### TASK BRIEF
If a line in the listing below contains "outline", return that line.

### AVAILABLE DATA
____________________

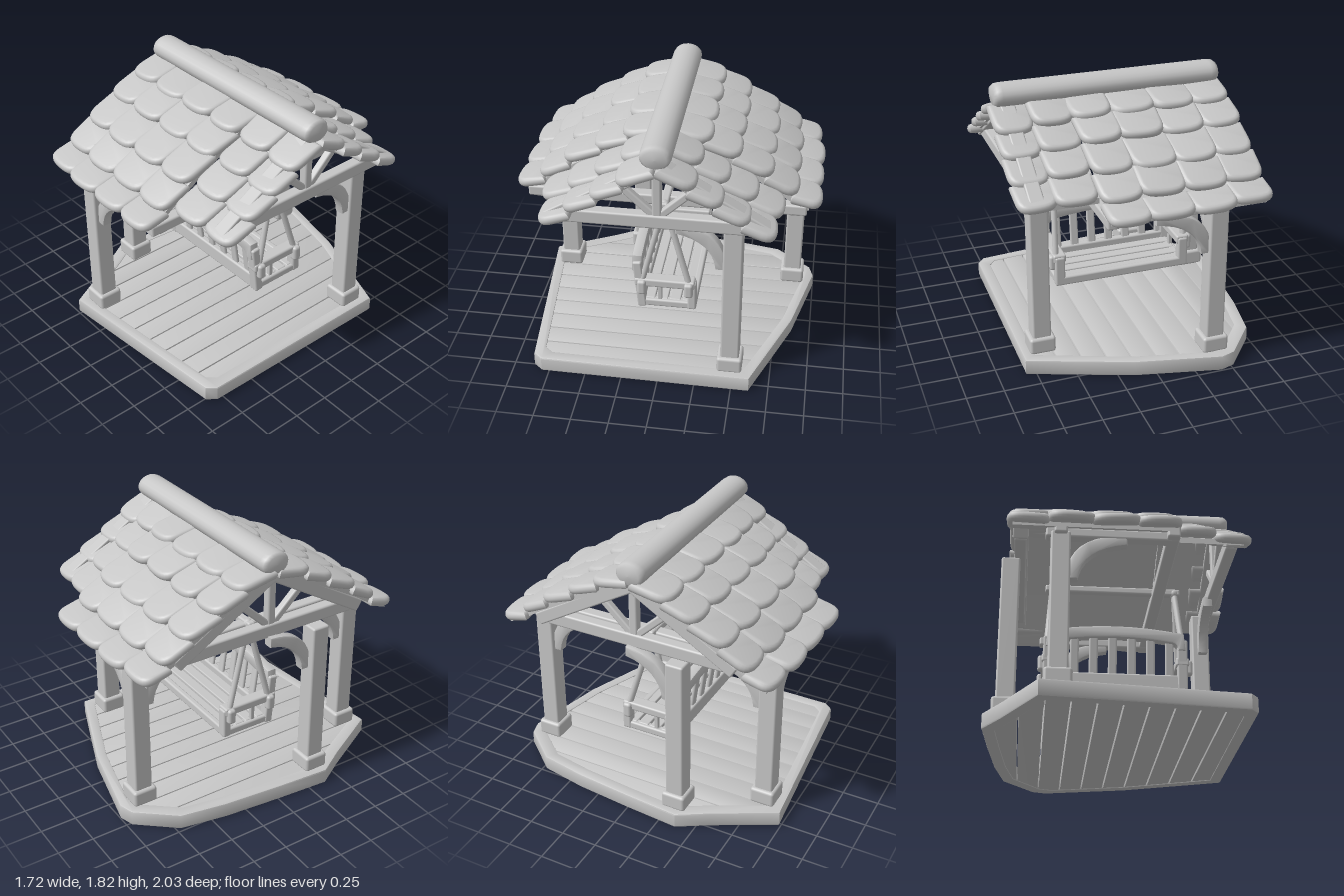
import * as THREE from 'three';
import { toCreasedNormals } from 'three/addons/utils/BufferGeometryUtils.js';
import { RoundedBoxGeometry } from 'three/addons/geometries/RoundedBoxGeometry.js';

const grey = new THREE.MeshStandardMaterial({ color: 0xc6c6c6 });
grey.name = 'light grey';

let seed = 7;
const jitter = (a) => {
  seed = (seed * 16807) % 2147483647;
  return (seed / 2147483647 - 0.5) * 2 * a;
};

function add(parent, name, geo, x = 0, y = 0, z = 0) {
  const m = new THREE.Mesh(geo, grey);
  m.name = name;
  m.position.set(x, y, z);
  parent.add(m);
  return m;
}

// Softened box given by its limits
function box(parent, name, x0, x1, y0, y1, z0, z1, r = 0.014) {
  const geo = new RoundedBoxGeometry(x1 - x0, y1 - y0, z1 - z0, 2, r);
  return add(parent, name, geo, (x0 + x1) / 2, (y0 + y1) / 2, (z0 + z1) / 2);
}

// Square timber from a to b
function timber(parent, name, a, b, w, h) {
  const p = new THREE.Vector3(...a), q = new THREE.Vector3(...b);
  const m = add(parent, name, new RoundedBoxGeometry(w, h, p.distanceTo(q), 2, 0.012));
  m.position.copy(p).add(q).multiplyScalar(0.5);
  m.lookAt(q);
  return m;
}

const shapeOf = (pts) => new THREE.Shape(pts.map(([x, y]) => new THREE.Vector2(x, y)));

function extrude(shape, depth, bevel = 0, segments = 2) {
  const geo = new THREE.ExtrudeGeometry(shape, {
    depth: depth - 2 * bevel, bevelEnabled: bevel > 0, bevelSize: bevel, bevelThickness: bevel,
    bevelOffset: -bevel, bevelSegments: segments, curveSegments: 8,
  });
  geo.translate(0, 0, bevel);
  return toCreasedNormals(geo, 0.7);
}

// Floor outline as x, z
const outline = [[-0.52, 0.99], [0.76, 0.86], [0.81, 0.8], [0.82, -0.62], [0.5, -0.74], [0.15, -0.87], [-0.42, -1.0],
  [-0.52, -0.97], [-0.73, -0.72], [-0.79, -0.4], [-0.83, 0], [-0.86, 0.38], [-0.74, 0.58]];

function zRange(x) {
  const zs = [];
  outline.forEach(([ax, az], i) => {
    const [bx, bz] = outline[(i + 1) % outline.length];
    if ((ax <= x) !== (bx <= x)) zs.push(az + ((x - ax) / (bx - ax)) * (bz - az));
  });
  return [Math.min(...zs), Math.max(...zs)];
}

function buildFloor(g) {
  const flat = outline.map(([x, z]) => [x, -z]);
  const rim = shapeOf(flat);
  rim.holes.push(shapeOf(flat.map(([x, y]) => [x * 0.9, y * 0.92])));
  add(g, 'floorRim', extrude(rim, 0.11, 0.012)).rotation.x = -Math.PI / 2;
  // Planks run front to back, clipped to the outline
  const n = 10, w = 1.56 / n;
  for (let i = 0; i < n; i++) {
    const x0 = -0.79 + i * w + 0.004, x1 = x0 + w - 0.008;
    const [a0, b0] = zRange(x0), [a1, b1] = zRange(x1), k = 0.04;
    const plank = shapeOf([[x0, -b0 + k], [x1, -b1 + k], [x1, -a1 - k], [x0, -a0 - k]]);
    add(g, 'floorPlank', extrude(plank, 0.095, 0.005), 0, 0.008, 0).rotation.x = -Math.PI / 2;
  }
}

// Curved corner brace; angle turns it from +x about the vertical
function brace(g, x, z, angle, len = 0.32, y = 0.83) {
  const s = new THREE.Shape();
  s.moveTo(0, 0);
  s.lineTo(0.06, 0);
  s.quadraticCurveTo(0.08, 0.21, len, 0.25);
  s.lineTo(len, 0.32);
  s.quadraticCurveTo(0.05, 0.31, 0, 0.1);
  const geo = extrude(s, 0.07, 0.01);
  geo.translate(0.05, 0, -0.035);
  add(g, 'brace', geo, x, y, z).rotation.y = angle;
}

function buildFrame(g) {
  const posts = [[-0.405, 0.84, 1.15], [-0.72, 0.335, 1.22], [-0.405, -0.84, 1.15], [0.68, -0.48, 1.23]];
  for (const [x, z, top] of posts) {
    box(g, 'post', x - 0.063, x + 0.063, 0.1, top, z - 0.063, z + 0.063);
    box(g, 'postBase', x - 0.088, x + 0.088, 0.1, 0.215, z - 0.085, z + 0.085, 0.02);
  }
  const H = Math.PI / 2;
  brace(g, -0.405, 0.84, 0, 0.37);
  brace(g, -0.405, 0.84, H);
  brace(g, -0.405, -0.84, 0, 0.37);
  brace(g, -0.405, -0.84, -H);
  brace(g, -0.7, 0.335, H, 0.32, 0.91);
  brace(g, 0.69, -0.48, -H, 0.32, 0.91);
  // Top ring of beams
  for (const x of [-0.405, 0.31]) box(g, 'sideBeam', x - 0.042, x + 0.042, 1.125, 1.2, -0.92, 0.93);
  for (const z of [-0.84, 0.84]) box(g, 'crossBeam', -0.5, 0.35, 1.12, 1.185, z - 0.04, z + 0.04);
  box(g, 'swingBar', -0.48, 0.47, 1.165, 1.215, -0.028, 0.028);
}

// Gable truss
function truss(g, x) {
  box(g, 'tieBeam', x - 0.04, x + 0.04, 1.215, 1.31, -0.64, 0.64);
  box(g, 'kingPost', x - 0.03, x + 0.03, 1.29, 1.62, -0.03, 0.03);
  for (const s of [-1, 1]) {
    timber(g, 'rafter', [x, 1.66, 0], [x, 1.235, s * 0.71], 0.1, 0.09);
    timber(g, 'strut', [x, 1.3, s * 0.02], [x, 1.49, s * 0.22], 0.05, 0.05);
  }
}

// Rounded shingle, hanging down from its top edge
function shingleGeometry(w, l) {
  const s = new THREE.Shape(), h = w / 2;
  s.moveTo(-h, 0);
  s.lineTo(-h, -l * 0.55);
  s.bezierCurveTo(-h, -l * 0.92, -h * 0.65, -l, 0, -l);
  s.bezierCurveTo(h * 0.65, -l, h, -l * 0.92, h, -l * 0.55);
  s.lineTo(h, 0);
  return extrude(s, 0.065, 0.028, 3);
}

function buildRoof(g) {
  const longRows = [[0.05, 1.735], [0.28, 1.65], [0.47, 1.545], [0.68, 1.425], [0.85, 1.3], [1.0, 1.225]];
  const endRows = longRows.map(([z, y]) => [z * 0.97, y]);
  const shortRows = [0.05, 0.25, 0.42, 0.6, 0.77].map((z) => [z, 1.765 - 0.62 * z]);
  const lowRows = shortRows.map(([z, y]) => [z * 0.96, y - 0.03]);
  const columns = [endRows, longRows, longRows, longRows, shortRows, lowRows];
  const edges = [-0.735, -0.48, -0.2, 0.09, 0.35, 0.61, 0.85];
  for (const side of [1, -1]) {
    const slope = new THREE.Group();
    slope.name = side > 0 ? 'frontShingles' : 'backShingles';
    if (side < 0) slope.rotation.y = Math.PI;
    g.add(slope);
    columns.forEach((rows, c) => {
      for (let r = 0; r + 1 < rows.length; r++) {
        // The top edge tucks under the row above
        const z0 = rows[r][0] - 0.018, y0 = rows[r][1] - 0.035;
        const [z1, y1] = rows[r + 1];
        const dz = z1 - z0, dy = y0 - y1, len = Math.hypot(dz, dy);
        const m = add(slope, 'shingle', shingleGeometry(edges[c + 1] - edges[c] + 0.025, len + 0.04));
        m.rotation.set(Math.atan2(-dz, dy), jitter(0.05), jitter(0.04));
        const uz = dz / len, uy = dy / len;
        m.position.set(side * (edges[c] + edges[c + 1]) / 2, y0 + 0.04 * uy - 0.06 * uz + jitter(0.006),
          z0 - 0.04 * uz - 0.06 * uy + 0.02);
      }
    });
  }
  // Decking under the shingles
  const deck = (name, half, x0, x1) => {
    const mirror = half.map(([z, y]) => [-z, y]).reverse().slice(0, -1);
    const upper = [...mirror, ...half];
    const lower = upper.map(([z, y]) => [z, y - 0.04]).reverse();
    add(g, name, extrude(shapeOf([...lower, ...upper]), x1 - x0), x1, 0, 0).rotation.y = -Math.PI / 2;
  };
  deck('longDeck', [[0, 1.69], [0.28, 1.57], [0.47, 1.465], [0.68, 1.345], [0.85, 1.23], [0.93, 1.2]], -0.71, 0.33);
  deck('shortDeck', [[0, 1.68], [0.7, 1.25]], 0.33, 0.8);
  truss(g, -0.66);
  truss(g, 0.73);
  // Ridge log
  const profile = [[0, -0.782], [0.075, -0.778], [0.096, -0.755], [0.1, -0.72], [0.1, 0.72], [0.096, 0.755], [0.075, 0.778], [0, 0.782]];
  const ridge = add(g, 'ridgeLog', new THREE.LatheGeometry(profile.map(([x, y]) => new THREE.Vector2(x, y)), 20), 0.045, 1.74, 0);
  ridge.rotation.z = -Math.PI / 2;
  ridge.scale.x = 0.78;
}

function buildSwing(g) {
  const bench = new THREE.Group();
  bench.name = 'swingBench';
  g.add(bench);
  // Seat
  box(bench, 'backApron', -0.47, 0.47, 0.385, 0.495, 0.13, 0.18);
  box(bench, 'frontApron', -0.47, 0.47, 0.385, 0.45, -0.22, -0.175);
  for (let i = 0; i < 4; i++) {
    const z = -0.2 + i * 0.088;
    box(bench, 'seatSlat', -0.46, 0.46, 0.415, 0.445, z, z + 0.076, 0.008);
  }
  // Leaning backrest with arched top rail
  for (let i = 0; i < 7; i++) {
    const x = -0.405 + i * 0.128;
    timber(bench, 'backSlat', [x, 0.47, 0.15], [x, 0.76, 0.19], 0.06, 0.025);
  }
  const rail = new THREE.Shape();
  rail.moveTo(-0.47, 0.66);
  rail.lineTo(-0.42, 0.66);
  rail.quadraticCurveTo(-0.42, 0.7, -0.38, 0.71);
  rail.quadraticCurveTo(0, 0.77, 0.38, 0.71);
  rail.quadraticCurveTo(0.42, 0.7, 0.42, 0.66);
  rail.lineTo(0.47, 0.66);
  rail.lineTo(0.46, 0.78);
  rail.quadraticCurveTo(0, 0.865, -0.46, 0.78);
  add(bench, 'topRail', extrude(rail, 0.07, 0.012), 0, 0, 0.15);
  // Ends, arms and ropes
  for (const s of [-1, 1]) {
    const x = s * 0.45;
    timber(bench, 'backPost', [x, 0.38, 0.15], [x, 0.74, 0.185], 0.07, 0.06);
    box(bench, 'frontPost', x - 0.035, x + 0.035, 0.385, 0.6, -0.22, -0.16);
    box(bench, 'endRail', x - 0.03, x + 0.03, 0.385, 0.44, -0.2, 0.17);
    box(bench, 'endSpindle', x - 0.015, x + 0.015, 0.42, 0.57, 0.015, 0.045, 0.006);
    box(bench, 'armRest', x - 0.045, x + 0.045, 0.555, 0.615, -0.21, 0.2);
    for (const z of [-0.17, 0.15]) {
      box(bench, 'ropeMount', s * 0.49 - 0.03, s * 0.49 + 0.03, 0.5, 0.61, z - 0.03, z + 0.03, 0.02);
      const path = new THREE.LineCurve3(new THREE.Vector3(s * 0.43, 1.19, 0), new THREE.Vector3(s * 0.47, 0.59, z));
      add(bench, 'rope', new THREE.TubeGeometry(path, 4, 0.021, 10));
    }
    add(bench, 'ropeKnot', new THREE.SphereGeometry(0.036, 12, 8), s * 0.43, 1.185, 0);
  }
}

export function createModel() {
  const model = new THREE.Group();
  model.name = 'gardenSwingPavilion';
  for (const [name, build] of [['floor', buildFloor], ['frame', buildFrame], ['roof', buildRoof], ['swing', buildSwing]]) {
    const part = new THREE.Group();
    part.name = name;
    build(part);
    model.add(part);
  }
  return model;
}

____________________

### SOLUTION BELOW
// Floor outline as x, z
const outline = [[-0.52, 0.99], [0.76, 0.86], [0.81, 0.8], [0.82, -0.62], [0.5, -0.74], [0.15, -0.87], [-0.42, -1.0],
  outline.forEach(([ax, az], i) => {
    const [bx, bz] = outline[(i + 1) % outline.length];
  const flat = outline.map(([x, z]) => [x, -z]);
  // Planks run front to back, clipped to the outline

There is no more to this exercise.